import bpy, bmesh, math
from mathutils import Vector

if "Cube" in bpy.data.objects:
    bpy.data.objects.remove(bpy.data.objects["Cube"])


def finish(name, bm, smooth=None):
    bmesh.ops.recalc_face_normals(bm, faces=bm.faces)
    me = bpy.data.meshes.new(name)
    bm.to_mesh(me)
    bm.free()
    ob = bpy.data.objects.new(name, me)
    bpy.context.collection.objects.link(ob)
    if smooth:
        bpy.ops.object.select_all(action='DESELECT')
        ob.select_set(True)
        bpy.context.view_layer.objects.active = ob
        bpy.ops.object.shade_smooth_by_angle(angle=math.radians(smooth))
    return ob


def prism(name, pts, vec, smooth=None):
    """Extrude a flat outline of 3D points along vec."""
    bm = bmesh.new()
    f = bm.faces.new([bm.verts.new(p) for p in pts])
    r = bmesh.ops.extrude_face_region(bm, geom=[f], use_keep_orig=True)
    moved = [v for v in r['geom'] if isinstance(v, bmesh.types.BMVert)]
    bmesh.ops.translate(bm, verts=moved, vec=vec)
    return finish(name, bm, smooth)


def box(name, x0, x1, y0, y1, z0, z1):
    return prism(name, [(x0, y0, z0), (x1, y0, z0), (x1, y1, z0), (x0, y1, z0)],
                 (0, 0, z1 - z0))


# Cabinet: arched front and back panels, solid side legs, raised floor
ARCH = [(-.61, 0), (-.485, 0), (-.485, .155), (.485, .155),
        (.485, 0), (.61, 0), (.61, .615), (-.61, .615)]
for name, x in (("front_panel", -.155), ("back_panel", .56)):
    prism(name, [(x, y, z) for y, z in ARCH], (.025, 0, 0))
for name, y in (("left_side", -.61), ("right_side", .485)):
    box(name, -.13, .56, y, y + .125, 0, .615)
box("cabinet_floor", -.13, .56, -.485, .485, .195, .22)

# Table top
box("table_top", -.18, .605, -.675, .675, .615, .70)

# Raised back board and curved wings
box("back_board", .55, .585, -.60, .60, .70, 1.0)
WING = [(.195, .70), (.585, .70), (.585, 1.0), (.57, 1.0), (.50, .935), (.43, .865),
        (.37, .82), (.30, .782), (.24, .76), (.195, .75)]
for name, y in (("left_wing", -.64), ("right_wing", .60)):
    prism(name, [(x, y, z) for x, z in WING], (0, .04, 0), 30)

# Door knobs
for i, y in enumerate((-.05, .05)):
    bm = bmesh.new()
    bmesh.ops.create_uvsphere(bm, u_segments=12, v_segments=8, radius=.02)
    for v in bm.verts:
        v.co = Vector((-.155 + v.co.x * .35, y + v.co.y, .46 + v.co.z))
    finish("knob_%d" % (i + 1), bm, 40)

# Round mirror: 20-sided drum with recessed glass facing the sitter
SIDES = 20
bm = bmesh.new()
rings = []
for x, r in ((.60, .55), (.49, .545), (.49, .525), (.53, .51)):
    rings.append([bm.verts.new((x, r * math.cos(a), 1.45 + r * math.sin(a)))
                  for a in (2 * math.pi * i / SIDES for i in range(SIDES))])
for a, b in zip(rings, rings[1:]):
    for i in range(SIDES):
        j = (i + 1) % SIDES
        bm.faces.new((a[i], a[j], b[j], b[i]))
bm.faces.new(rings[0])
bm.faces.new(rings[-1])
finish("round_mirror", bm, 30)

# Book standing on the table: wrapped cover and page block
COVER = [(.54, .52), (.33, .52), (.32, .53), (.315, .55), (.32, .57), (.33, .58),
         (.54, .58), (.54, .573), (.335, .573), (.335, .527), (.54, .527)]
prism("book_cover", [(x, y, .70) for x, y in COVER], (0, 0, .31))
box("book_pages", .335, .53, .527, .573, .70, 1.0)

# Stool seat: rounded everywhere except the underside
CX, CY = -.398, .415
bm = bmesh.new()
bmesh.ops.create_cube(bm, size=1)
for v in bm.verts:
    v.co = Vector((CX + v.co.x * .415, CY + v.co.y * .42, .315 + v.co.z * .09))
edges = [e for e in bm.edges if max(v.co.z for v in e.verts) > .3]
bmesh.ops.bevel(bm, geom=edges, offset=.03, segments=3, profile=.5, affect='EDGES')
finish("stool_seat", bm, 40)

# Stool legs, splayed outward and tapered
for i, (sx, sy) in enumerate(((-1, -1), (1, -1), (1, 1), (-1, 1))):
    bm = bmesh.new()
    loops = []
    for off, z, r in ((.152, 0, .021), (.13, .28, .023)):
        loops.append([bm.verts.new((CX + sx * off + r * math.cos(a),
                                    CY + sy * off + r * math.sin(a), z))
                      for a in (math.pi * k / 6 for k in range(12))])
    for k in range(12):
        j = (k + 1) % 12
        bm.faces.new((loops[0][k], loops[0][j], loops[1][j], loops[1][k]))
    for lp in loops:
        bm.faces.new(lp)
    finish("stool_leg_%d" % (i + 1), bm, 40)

· · · · · · ·

▶ Problem statement
A word-for-word copy of the material is required.

▶ Response area
import bpy, bmesh, math
from mathutils import Vector

if "Cube" in bpy.data.objects:
    bpy.data.objects.remove(bpy.data.objects["Cube"])


def finish(name, bm, smooth=None):
    bmesh.ops.recalc_face_normals(bm, faces=bm.faces)
    me = bpy.data.meshes.new(name)
    bm.to_mesh(me)
    bm.free()
    ob = bpy.data.objects.new(name, me)
    bpy.context.collection.objects.link(ob)
    if smooth:
        bpy.ops.object.select_all(action='DESELECT')
        ob.select_set(True)
        bpy.context.view_layer.objects.active = ob
        bpy.ops.object.shade_smooth_by_angle(angle=math.radians(smooth))
    return ob


def prism(name, pts, vec, smooth=None):
    """Extrude a flat outline of 3D points along vec."""
    bm = bmesh.new()
    f = bm.faces.new([bm.verts.new(p) for p in pts])
    r = bmesh.ops.extrude_face_region(bm, geom=[f], use_keep_orig=True)
    moved = [v for v in r['geom'] if isinstance(v, bmesh.types.BMVert)]
    bmesh.ops.translate(bm, verts=moved, vec=vec)
    return finish(name, bm, smooth)


def box(name, x0, x1, y0, y1, z0, z1):
    return prism(name, [(x0, y0, z0), (x1, y0, z0), (x1, y1, z0), (x0, y1, z0)],
                 (0, 0, z1 - z0))


# Cabinet: arched front and back panels, solid side legs, raised floor
ARCH = [(-.61, 0), (-.485, 0), (-.485, .155), (.485, .155),
        (.485, 0), (.61, 0), (.61, .615), (-.61, .615)]
for name, x in (("front_panel", -.155), ("back_panel", .56)):
    prism(name, [(x, y, z) for y, z in ARCH], (.025, 0, 0))
for name, y in (("left_side", -.61), ("right_side", .485)):
    box(name, -.13, .56, y, y + .125, 0, .615)
box("cabinet_floor", -.13, .56, -.485, .485, .195, .22)

# Table top
box("table_top", -.18, .605, -.675, .675, .615, .70)

# Raised back board and curved wings
box("back_board", .55, .585, -.60, .60, .70, 1.0)
WING = [(.195, .70), (.585, .70), (.585, 1.0), (.57, 1.0), (.50, .935), (.43, .865),
        (.37, .82), (.30, .782), (.24, .76), (.195, .75)]
for name, y in (("left_wing", -.64), ("right_wing", .60)):
    prism(name, [(x, y, z) for x, z in WING], (0, .04, 0), 30)

# Door knobs
for i, y in enumerate((-.05, .05)):
    bm = bmesh.new()
    bmesh.ops.create_uvsphere(bm, u_segments=12, v_segments=8, radius=.02)
    for v in bm.verts:
        v.co = Vector((-.155 + v.co.x * .35, y + v.co.y, .46 + v.co.z))
    finish("knob_%d" % (i + 1), bm, 40)

# Round mirror: 20-sided drum with recessed glass facing the sitter
SIDES = 20
bm = bmesh.new()
rings = []
for x, r in ((.60, .55), (.49, .545), (.49, .525), (.53, .51)):
    rings.append([bm.verts.new((x, r * math.cos(a), 1.45 + r * math.sin(a)))
                  for a in (2 * math.pi * i / SIDES for i in range(SIDES))])
for a, b in zip(rings, rings[1:]):
    for i in range(SIDES):
        j = (i + 1) % SIDES
        bm.faces.new((a[i], a[j], b[j], b[i]))
bm.faces.new(rings[0])
bm.faces.new(rings[-1])
finish("round_mirror", bm, 30)

# Book standing on the table: wrapped cover and page block
COVER = [(.54, .52), (.33, .52), (.32, .53), (.315, .55), (.32, .57), (.33, .58),
         (.54, .58), (.54, .573), (.335, .573), (.335, .527), (.54, .527)]
prism("book_cover", [(x, y, .70) for x, y in COVER], (0, 0, .31))
box("book_pages", .335, .53, .527, .573, .70, 1.0)

# Stool seat: rounded everywhere except the underside
CX, CY = -.398, .415
bm = bmesh.new()
bmesh.ops.create_cube(bm, size=1)
for v in bm.verts:
    v.co = Vector((CX + v.co.x * .415, CY + v.co.y * .42, .315 + v.co.z * .09))
edges = [e for e in bm.edges if max(v.co.z for v in e.verts) > .3]
bmesh.ops.bevel(bm, geom=edges, offset=.03, segments=3, profile=.5, affect='EDGES')
finish("stool_seat", bm, 40)

# Stool legs, splayed outward and tapered
for i, (sx, sy) in enumerate(((-1, -1), (1, -1), (1, 1), (-1, 1))):
    bm = bmesh.new()
    loops = []
    for off, z, r in ((.152, 0, .021), (.13, .28, .023)):
        loops.append([bm.verts.new((CX + sx * off + r * math.cos(a),
                                    CY + sy * off + r * math.sin(a), z))
                      for a in (math.pi * k / 6 for k in range(12))])
    for k in range(12):
        j = (k + 1) % 12
        bm.faces.new((loops[0][k], loops[0][j], loops[1][j], loops[1][k]))
    for lp in loops:
        bm.faces.new(lp)
    finish("stool_leg_%d" % (i + 1), bm, 40)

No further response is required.